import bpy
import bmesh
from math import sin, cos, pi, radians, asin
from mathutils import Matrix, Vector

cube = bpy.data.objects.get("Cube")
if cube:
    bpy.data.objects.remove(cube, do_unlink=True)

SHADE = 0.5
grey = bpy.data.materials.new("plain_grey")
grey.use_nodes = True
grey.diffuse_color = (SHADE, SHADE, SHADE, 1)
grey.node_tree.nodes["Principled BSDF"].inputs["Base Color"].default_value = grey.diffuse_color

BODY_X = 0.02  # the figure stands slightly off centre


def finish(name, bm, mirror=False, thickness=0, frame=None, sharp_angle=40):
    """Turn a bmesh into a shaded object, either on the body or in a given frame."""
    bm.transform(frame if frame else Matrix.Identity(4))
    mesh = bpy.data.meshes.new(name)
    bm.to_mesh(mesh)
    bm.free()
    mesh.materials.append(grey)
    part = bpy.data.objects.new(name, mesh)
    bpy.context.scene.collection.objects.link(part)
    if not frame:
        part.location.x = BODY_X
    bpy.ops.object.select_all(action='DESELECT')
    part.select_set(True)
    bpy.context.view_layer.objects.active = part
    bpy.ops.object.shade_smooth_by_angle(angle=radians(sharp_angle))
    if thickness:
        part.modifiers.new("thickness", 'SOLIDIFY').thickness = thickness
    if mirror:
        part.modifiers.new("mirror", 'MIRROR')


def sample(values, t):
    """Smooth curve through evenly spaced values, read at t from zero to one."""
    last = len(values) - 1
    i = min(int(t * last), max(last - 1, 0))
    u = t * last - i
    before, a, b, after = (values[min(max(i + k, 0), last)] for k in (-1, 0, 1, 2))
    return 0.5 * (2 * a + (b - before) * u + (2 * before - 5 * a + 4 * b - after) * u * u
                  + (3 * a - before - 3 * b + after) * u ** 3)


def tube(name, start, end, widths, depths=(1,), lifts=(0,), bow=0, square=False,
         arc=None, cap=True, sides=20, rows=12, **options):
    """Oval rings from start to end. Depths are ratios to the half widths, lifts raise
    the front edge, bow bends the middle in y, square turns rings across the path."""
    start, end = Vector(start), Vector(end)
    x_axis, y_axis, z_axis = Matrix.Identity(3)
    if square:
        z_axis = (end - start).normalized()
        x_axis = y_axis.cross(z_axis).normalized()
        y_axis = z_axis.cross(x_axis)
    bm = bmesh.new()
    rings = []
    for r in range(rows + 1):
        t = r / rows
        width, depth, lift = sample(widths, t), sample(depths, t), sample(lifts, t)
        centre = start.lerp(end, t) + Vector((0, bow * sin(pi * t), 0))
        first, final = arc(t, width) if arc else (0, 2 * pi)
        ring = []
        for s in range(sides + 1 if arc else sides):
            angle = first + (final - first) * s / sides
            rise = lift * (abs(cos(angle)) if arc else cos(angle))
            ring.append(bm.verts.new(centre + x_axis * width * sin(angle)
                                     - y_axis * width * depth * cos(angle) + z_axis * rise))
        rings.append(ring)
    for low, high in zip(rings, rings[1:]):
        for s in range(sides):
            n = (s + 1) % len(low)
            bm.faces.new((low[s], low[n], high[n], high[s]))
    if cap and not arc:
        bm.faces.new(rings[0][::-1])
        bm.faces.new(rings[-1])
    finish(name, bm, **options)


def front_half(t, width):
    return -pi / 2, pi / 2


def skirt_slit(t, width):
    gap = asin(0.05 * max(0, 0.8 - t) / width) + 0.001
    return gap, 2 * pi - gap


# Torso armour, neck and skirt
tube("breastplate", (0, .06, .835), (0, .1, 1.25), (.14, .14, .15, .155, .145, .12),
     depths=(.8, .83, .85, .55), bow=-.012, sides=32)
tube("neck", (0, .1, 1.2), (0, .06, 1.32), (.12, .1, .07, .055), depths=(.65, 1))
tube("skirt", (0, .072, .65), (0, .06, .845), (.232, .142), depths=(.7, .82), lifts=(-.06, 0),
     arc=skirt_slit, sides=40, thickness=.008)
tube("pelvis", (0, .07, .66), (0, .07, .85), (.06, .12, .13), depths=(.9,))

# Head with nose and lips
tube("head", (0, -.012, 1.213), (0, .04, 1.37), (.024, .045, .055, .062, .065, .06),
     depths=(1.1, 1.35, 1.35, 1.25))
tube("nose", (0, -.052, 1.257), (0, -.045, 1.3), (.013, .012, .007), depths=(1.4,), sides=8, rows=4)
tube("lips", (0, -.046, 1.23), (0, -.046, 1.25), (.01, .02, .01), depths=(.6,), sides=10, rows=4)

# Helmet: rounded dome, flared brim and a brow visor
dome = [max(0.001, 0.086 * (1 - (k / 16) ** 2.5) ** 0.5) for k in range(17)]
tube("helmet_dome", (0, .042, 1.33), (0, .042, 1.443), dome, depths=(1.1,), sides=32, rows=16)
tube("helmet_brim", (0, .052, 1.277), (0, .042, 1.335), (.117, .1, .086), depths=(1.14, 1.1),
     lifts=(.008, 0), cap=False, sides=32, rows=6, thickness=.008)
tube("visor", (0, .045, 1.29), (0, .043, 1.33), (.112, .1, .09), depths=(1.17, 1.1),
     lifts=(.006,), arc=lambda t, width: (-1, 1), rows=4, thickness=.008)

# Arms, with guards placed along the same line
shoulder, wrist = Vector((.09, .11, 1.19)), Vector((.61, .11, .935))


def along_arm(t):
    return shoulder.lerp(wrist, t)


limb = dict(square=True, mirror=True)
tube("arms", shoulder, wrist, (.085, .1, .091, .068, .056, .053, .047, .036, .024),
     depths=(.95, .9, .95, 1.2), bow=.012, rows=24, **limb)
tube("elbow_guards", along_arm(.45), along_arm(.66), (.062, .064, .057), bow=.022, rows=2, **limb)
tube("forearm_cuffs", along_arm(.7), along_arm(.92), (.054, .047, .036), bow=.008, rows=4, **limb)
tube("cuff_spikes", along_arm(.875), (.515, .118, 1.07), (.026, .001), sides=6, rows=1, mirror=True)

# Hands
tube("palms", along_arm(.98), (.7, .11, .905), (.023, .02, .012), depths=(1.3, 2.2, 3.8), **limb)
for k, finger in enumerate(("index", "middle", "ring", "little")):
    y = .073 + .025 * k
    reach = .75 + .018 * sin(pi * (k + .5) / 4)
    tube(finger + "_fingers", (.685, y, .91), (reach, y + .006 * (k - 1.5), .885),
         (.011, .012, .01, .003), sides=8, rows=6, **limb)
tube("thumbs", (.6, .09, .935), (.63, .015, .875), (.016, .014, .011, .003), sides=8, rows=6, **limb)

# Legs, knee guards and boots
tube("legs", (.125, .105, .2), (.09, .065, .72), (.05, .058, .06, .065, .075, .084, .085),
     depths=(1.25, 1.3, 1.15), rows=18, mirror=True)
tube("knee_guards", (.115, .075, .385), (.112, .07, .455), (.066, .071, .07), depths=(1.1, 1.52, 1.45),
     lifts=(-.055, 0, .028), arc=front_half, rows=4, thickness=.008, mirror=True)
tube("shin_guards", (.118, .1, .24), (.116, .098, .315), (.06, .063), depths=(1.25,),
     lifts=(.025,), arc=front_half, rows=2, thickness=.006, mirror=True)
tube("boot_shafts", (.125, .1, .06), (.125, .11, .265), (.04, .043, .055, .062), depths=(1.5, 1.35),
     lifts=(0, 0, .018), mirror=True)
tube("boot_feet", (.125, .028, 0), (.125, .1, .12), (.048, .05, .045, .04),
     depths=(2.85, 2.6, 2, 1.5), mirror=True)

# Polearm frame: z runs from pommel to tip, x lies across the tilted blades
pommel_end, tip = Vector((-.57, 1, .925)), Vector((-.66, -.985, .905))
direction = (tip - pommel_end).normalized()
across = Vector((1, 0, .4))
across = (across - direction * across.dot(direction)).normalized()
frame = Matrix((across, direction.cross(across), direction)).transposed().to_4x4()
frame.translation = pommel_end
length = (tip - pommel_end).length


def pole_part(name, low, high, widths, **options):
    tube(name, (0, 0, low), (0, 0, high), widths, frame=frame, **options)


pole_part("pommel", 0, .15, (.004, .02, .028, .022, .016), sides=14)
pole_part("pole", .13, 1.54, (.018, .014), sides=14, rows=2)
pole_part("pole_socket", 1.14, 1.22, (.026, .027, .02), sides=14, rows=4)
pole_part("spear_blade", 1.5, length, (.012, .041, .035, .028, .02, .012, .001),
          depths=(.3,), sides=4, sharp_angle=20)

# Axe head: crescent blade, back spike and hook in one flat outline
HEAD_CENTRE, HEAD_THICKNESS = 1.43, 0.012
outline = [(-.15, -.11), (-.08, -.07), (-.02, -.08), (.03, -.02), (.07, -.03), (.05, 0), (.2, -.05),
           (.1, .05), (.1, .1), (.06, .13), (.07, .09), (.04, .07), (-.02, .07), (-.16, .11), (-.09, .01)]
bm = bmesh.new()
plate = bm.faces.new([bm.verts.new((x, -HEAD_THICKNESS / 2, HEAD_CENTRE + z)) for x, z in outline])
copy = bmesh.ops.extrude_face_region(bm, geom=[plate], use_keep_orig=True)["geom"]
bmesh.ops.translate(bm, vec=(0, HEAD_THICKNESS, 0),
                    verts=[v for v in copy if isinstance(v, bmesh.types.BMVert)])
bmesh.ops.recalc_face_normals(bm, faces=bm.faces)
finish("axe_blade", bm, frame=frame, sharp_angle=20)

--------------------------------------------------

**Problem requirements:**
The answer must be all the lines above that hold the word "limb".

**Response area:**
limb = dict(square=True, mirror=True)
     depths=(.95, .9, .95, 1.2), bow=.012, rows=24, **limb)
tube("elbow_guards", along_arm(.45), along_arm(.66), (.062, .064, .057), bow=.022, rows=2, **limb)
tube("forearm_cuffs", along_arm(.7), along_arm(.92), (.054, .047, .036), bow=.008, rows=4, **limb)
tube("palms", along_arm(.98), (.7, .11, .905), (.023, .02, .012), depths=(1.3, 2.2, 3.8), **limb)
         (.011, .012, .01, .003), sides=8, rows=6, **limb)
tube("thumbs", (.6, .09, .935), (.63, .015, .875), (.016, .014, .011, .003), sides=8, rows=6, **limb)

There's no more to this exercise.